The Florence-based company, known for its shoes, bags and scarves, meanwhile is looking to emerging markets like China and Latin America for expansion, and Norsa said China could soon become its second biggest market after the United States.
“Probably after (the anniversary of the collapse of Lehman) there will start to be better comparables but you cannot say the crisis is over for mature markets. You can start to see an exit phase, but it’s difficult,” he told Reuters.
Norsa was referring to the September 15 first anniversary of the collapse of Lehman Brothers, which pushed the global financial crisis into overdrive.

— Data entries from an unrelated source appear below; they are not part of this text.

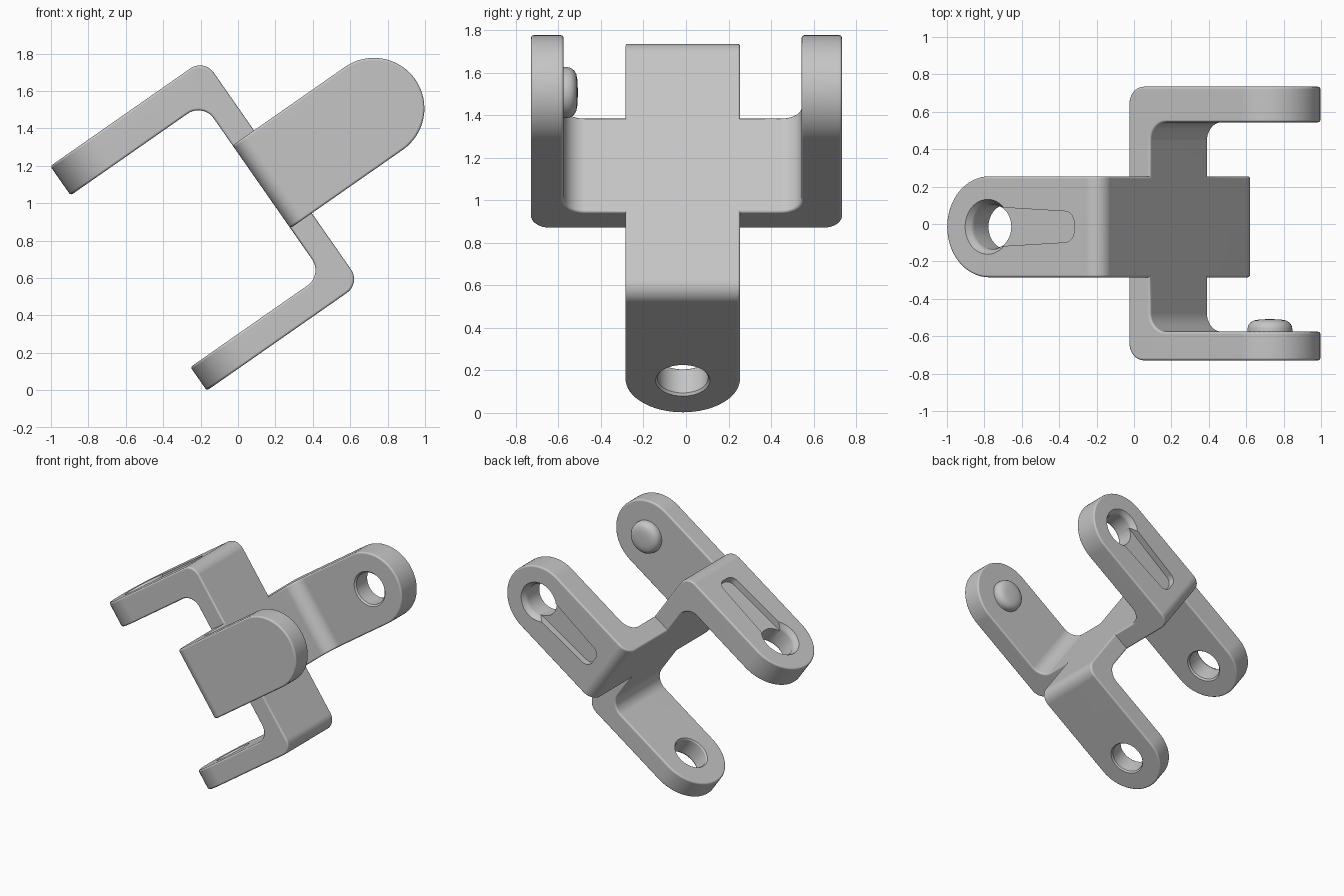
import bpy, bmesh, math
from mathutils import Matrix, Vector

if "Cube" in bpy.data.objects:
    bpy.data.objects.remove(bpy.data.objects["Cube"])

# Bracket frame: x along the arms, y across from thin arm to thick arm, z over the width
LEN, HALF, WID = 1.003, 0.7315, 0.27
PLATE, THICK, THIN = 0.14, 0.19, 0.153
EYE = LEN - WID

grey = bpy.data.materials.new("light_grey")
grey.diffuse_color = (0.56, 0.56, 0.56, 1)
grey.use_nodes = True
grey.node_tree.nodes["Principled BSDF"].inputs["Base Color"].default_value = grey.diffuse_color


def finish(name, bm):
    bmesh.ops.recalc_face_normals(bm, faces=bm.faces[:])
    me = bpy.data.meshes.new(name)
    bm.to_mesh(me)
    bm.free()
    me.materials.append(grey)
    ob = bpy.data.objects.new(name, me)
    bpy.context.collection.objects.link(ob)
    return ob


def rounded(corners, seg=10):
    """Polygon from (x, y, radius) corners."""
    pts, n = [], len(corners)
    for i, (x, y, r) in enumerate(corners):
        c = Vector((x, y))
        if r == 0:
            pts.append(c)
            continue
        a = (Vector(corners[i - 1][:2]) - c).normalized()
        b = (Vector(corners[(i + 1) % n][:2]) - c).normalized()
        half = a.angle(b) / 2
        mid = c + (a + b).normalized() * r / math.sin(half)
        va = c + a * r / math.tan(half) - mid
        vb = c + b * r / math.tan(half) - mid
        sweep = math.pi - 2 * half
        for k in range(seg + 1):
            t = k / seg
            pts.append(mid + (va * math.sin((1 - t) * sweep) + vb * math.sin(t * sweep)) / math.sin(sweep))
    return pts


def prism(name, pts, lo, hi, plan=False):
    """Extrude along z, or along y when the outline is a plan in x and z."""
    bm = bmesh.new()
    put = (lambda p, h: (p[0], h, p[1])) if plan else (lambda p, h: (p[0], p[1], h))
    a = [bm.verts.new(put(p, lo)) for p in pts]
    b = [bm.verts.new(put(p, hi)) for p in pts]
    bm.faces.new(a)
    bm.faces.new(b)
    for i in range(len(pts)):
        bm.faces.new((a[i - 1], a[i], b[i], b[i - 1]))
    return finish(name, bm)


def lathe(name, profile, seg=48):
    """Turn (radius, y) points around the arm eye."""
    bm = bmesh.new()
    rings = []
    for r, y in profile:
        rings.append([bm.verts.new((EYE + r * math.cos(2 * math.pi * k / seg), y,
                                    r * math.sin(2 * math.pi * k / seg))) for k in range(seg)])
    for a, b in zip(rings, rings[1:]):
        for i in range(seg):
            bm.faces.new((a[i - 1], a[i], b[i], b[i - 1]))
    bm.faces.new(rings[0])
    bm.faces.new(rings[-1])
    return finish(name, bm)


def apply_mod(ob, kind, **props):
    mod = ob.modifiers.new(kind, kind)
    for key, value in props.items():
        setattr(mod, key, value)
    bpy.context.view_layer.objects.active = ob
    bpy.ops.object.modifier_apply(modifier=mod.name)


def boolean(ob, other, operation):
    apply_mod(ob, 'BOOLEAN', object=other, operation=operation, solver='EXACT')
    bpy.data.objects.remove(other)


def hole(ob, lo, hi, r_lo, r_hi, d_hi):
    """Through hole with eased rims."""
    prof = [(r_lo, lo - 0.03), (r_lo, lo), (0.119, lo + 0.012), (0.119, hi - d_hi),
            (0.119 + (r_hi - 0.119) * 0.35, hi - d_hi * 0.6), (r_hi, hi), (r_hi, hi + 0.03)]
    boolean(ob, lathe("hole_cutter", prof), 'DIFFERENCE')


def bracket(name):
    """U-shaped bracket with rounded arm ends."""
    top, bot, far = HALF - THICK, THIN - HALF, LEN + 0.1
    u = rounded([(0, -HALF, 0.09), (far, -HALF, 0), (far, bot, 0), (PLATE, bot, 0.1),
                 (PLATE, top, 0.1), (far, top, 0), (far, HALF, 0), (0, HALF, 0.09)])
    ob = prism(name, u, -0.4, 0.4)
    arc = [(EYE + WID * math.cos(t), WID * math.sin(t))
           for t in (math.pi * (k / 32 - 0.5) for k in range(33))]
    plan = [(-0.1, -WID)] + arc + [(-0.1, WID)]
    boolean(ob, prism("plan_cutter", plan, -1, 1, True), 'INTERSECT')
    apply_mod(ob, 'BEVEL', width=0.013, segments=3, limit_method='ANGLE',
              angle_limit=math.radians(40), use_clamp_overlap=False)
    # Thick arm: eye and tapered guide slot on the outside
    slot = rounded([(EYE, -0.108, 0), (EYE, 0.108, 0), (0.17, 0.08, 0.06), (0.17, -0.08, 0.06)])
    boolean(ob, prism("slot_cutter", slot, HALF - 0.05, HALF + 0.05, True), 'DIFFERENCE')
    hole(ob, top, HALF, 0.13, 0.147, 0.045)
    return ob


# Two brackets back to back, a quarter turn apart, sharing one plate
left = bracket("joint_body")
hole(left, -HALF, THIN - HALF, 0.128, 0.128, 0.012)
left.data.transform(Matrix(((-1, 0, 0, 0.865), (0, 0, 1, -0.015), (0, 1, 0, 0.825), (0, 0, 0, 1))))

right = bracket("right_bracket")
place_right = Matrix.Translation((0.725, 0.0025, 0.82))
right.data.transform(place_right)
boolean(left, right, 'UNION')

# Snap button on the inside of the front arm
base = THIN - HALF
button = lathe("snap_button", [(0.12, base - 0.02), (0.12, base + 0.015), (0.116, base + 0.034),
                               (0.105, base + 0.049), (0.087, base + 0.06), (0.06, base + 0.065),
                               (0.02, base + 0.067)])
button.data.transform(place_right)

# Tilt everything into place and smooth the curves
tilt = Matrix.Rotation(math.radians(-34.9), 4, 'Y')
for ob in (left, button):
    ob.data.transform(tilt)
    bpy.ops.object.select_all(action='DESELECT')
    ob.select_set(True)
    bpy.context.view_layer.objects.active = ob
    bpy.ops.object.shade_smooth_by_angle(angle=math.radians(35))
    apply_mod(ob, 'WEIGHTED_NORMAL', keep_sharp=True)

“I am prudent in saying there are signals,” he said of the luxury market, which has seen demand slow as the rich have become more selective in their spending.
Norsa said Ferragamo would open between 20 and 30 sale points this year — most in Asia — versus 49 last year.
“Asia represents at least 50 percent and China almost a third,” of these openings, Norsa said, adding there was still no indication of how many shops Ferragamo would open next year. He said no closures were foreseen for now even if there were less-profitable shops.
Like fellow fashion group Prada, Ferragamo has postponed a market listing due to turbulent markets. The company, for whom Claudia Schiffer has modeled, was founded in the 1920s by the late Salvatore Ferragamo who started out designing footwear.
“For sure the market is not offering any interesting opportunities today, a decision will be taken depending on how the market performs,” Norsa said.
Ferragamo saw net profit fall 17 percent to 39 million euros ($56.11 million) last year, while revenues were stable — amid growth in Asia Pacific — at 691 million euros.
Asia represents nearly 50 percent of Ferragamo’s global turnover.
“Asia for sure has a growth capacity that is more consistent and much faster,” Norsa said. “I wouldn’t be surprised if it reaches 50 or more than 50 percent in 2010.”
The United States is Ferragamo’s top market, followed by Japan with China in third place “but it is nearing second place,” Norsa said.
As the crisis saps demand for expensive handbags and shoes, Norsa said Ferragamo, like other luxury players, was offering a wider range of products at the lower end of its price range.
“Luxury brands are tending to widen out what they are offering a little. What is on offer is being widened out to price ranges that are considered more accessible,” he said
“The crisis has led to less night life — parties, events so there are more ‘day’ products on offer.”
Ferragamo is trying to entice consumers in the crisis through events like fashion shows, reducing media advertising spending.
It is also breaking out into e-commerce, launching its own dedicated site for online sales in European countries.
“It will be inaugurated at the end of this month and will be enlarged month after month,” Norsa said.
Ferragamo is designing the interior of penthouses in Dubai as part of a project to be completed in 2012. But there are no plans for a homeware line for now, Norsa said.
Editing by Hans Peters